Exercise requirements.
Write out exactly the lines running from the one with "0, .002, yellow)" to the last line of the entries, keeping both the first and the last.

Stored data.
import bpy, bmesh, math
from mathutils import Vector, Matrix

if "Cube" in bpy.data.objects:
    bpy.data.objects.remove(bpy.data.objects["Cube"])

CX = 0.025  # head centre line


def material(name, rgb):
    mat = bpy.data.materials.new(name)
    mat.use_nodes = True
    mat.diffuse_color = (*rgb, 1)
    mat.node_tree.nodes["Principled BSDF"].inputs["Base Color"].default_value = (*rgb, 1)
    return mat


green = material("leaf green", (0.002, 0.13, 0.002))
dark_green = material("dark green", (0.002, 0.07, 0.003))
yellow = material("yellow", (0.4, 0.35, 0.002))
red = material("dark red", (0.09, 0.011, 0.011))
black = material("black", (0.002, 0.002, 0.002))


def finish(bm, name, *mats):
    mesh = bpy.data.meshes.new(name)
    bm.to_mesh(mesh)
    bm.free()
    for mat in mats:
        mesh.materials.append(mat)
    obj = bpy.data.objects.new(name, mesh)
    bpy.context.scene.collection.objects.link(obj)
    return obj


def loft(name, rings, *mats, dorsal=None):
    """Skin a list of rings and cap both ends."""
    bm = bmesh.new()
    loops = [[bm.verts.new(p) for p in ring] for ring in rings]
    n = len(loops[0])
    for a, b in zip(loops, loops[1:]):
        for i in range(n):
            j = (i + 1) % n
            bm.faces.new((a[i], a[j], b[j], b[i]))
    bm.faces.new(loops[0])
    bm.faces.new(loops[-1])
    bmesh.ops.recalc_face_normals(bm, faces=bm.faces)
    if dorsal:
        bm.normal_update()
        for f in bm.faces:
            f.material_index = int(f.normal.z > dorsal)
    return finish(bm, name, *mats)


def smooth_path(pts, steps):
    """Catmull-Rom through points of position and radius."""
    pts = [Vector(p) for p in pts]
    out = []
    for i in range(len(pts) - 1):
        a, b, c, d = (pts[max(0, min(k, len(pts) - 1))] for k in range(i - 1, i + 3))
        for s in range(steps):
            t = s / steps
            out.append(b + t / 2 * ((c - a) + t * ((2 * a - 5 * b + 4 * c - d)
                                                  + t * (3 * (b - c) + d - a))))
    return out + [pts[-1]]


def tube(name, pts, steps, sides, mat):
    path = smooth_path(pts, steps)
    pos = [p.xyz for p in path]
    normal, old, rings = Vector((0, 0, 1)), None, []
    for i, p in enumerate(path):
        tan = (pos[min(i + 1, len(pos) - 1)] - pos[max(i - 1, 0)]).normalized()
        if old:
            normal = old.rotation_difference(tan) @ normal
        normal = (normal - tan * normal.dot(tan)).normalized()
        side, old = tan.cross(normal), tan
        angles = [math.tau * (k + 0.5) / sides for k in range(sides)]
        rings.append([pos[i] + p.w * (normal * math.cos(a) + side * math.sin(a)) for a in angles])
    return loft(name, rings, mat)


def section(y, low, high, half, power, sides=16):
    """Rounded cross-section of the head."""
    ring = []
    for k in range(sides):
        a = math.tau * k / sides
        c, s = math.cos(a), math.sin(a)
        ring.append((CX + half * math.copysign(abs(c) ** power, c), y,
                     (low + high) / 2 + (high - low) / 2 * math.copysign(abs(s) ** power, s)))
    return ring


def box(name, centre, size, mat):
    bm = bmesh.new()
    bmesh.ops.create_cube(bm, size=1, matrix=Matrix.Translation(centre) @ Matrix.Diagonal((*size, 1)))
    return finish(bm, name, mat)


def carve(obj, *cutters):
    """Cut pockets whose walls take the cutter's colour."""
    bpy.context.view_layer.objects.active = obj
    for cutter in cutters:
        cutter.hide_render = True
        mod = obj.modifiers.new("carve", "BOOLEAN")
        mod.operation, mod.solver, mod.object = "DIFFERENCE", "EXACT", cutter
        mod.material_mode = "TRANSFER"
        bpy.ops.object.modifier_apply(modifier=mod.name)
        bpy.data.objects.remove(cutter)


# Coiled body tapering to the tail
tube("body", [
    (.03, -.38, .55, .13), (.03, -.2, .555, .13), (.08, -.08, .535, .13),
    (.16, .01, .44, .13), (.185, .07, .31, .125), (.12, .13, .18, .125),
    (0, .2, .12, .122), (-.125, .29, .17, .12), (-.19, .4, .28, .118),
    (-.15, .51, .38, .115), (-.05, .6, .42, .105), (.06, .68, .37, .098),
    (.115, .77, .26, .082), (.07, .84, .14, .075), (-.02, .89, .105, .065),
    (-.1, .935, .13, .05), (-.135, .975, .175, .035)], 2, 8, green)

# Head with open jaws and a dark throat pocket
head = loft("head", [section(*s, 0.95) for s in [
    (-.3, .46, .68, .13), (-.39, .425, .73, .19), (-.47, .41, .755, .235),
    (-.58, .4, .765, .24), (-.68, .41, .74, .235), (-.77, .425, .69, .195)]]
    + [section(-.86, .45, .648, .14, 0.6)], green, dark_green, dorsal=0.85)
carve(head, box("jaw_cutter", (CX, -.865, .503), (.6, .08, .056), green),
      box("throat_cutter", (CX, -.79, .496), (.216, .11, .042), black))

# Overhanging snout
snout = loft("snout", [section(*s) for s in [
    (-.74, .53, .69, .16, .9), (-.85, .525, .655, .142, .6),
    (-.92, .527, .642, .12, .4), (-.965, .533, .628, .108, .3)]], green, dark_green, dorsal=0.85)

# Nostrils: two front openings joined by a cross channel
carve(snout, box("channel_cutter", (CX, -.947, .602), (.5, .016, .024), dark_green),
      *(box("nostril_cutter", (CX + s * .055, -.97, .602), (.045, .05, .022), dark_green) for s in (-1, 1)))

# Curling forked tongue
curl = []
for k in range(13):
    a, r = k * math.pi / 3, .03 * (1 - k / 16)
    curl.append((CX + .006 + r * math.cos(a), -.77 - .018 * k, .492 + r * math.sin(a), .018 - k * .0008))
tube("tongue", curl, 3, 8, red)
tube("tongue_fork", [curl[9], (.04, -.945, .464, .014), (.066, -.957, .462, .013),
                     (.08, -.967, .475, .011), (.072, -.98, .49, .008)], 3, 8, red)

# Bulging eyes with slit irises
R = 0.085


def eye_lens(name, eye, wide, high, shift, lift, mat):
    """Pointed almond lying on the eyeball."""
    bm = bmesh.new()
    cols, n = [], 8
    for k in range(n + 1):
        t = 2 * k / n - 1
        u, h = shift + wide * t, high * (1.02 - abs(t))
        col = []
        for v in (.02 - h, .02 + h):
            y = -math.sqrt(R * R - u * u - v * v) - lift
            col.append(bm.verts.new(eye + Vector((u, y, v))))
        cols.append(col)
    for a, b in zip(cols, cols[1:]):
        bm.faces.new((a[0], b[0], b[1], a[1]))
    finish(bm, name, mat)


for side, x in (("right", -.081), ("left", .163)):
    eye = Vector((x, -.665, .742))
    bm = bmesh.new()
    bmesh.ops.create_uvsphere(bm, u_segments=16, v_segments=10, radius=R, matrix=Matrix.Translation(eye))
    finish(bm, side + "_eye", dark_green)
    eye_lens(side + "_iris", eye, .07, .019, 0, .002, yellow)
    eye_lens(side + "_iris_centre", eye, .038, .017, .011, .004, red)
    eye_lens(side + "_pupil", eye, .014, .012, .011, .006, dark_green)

Answer to the problem.
    eye_lens(side + "_iris", eye, .07, .019, 0, .002, yellow)
    eye_lens(side + "_iris_centre", eye, .038, .017, .011, .004, red)
    eye_lens(side + "_pupil", eye, .014, .012, .011, .006, dark_green)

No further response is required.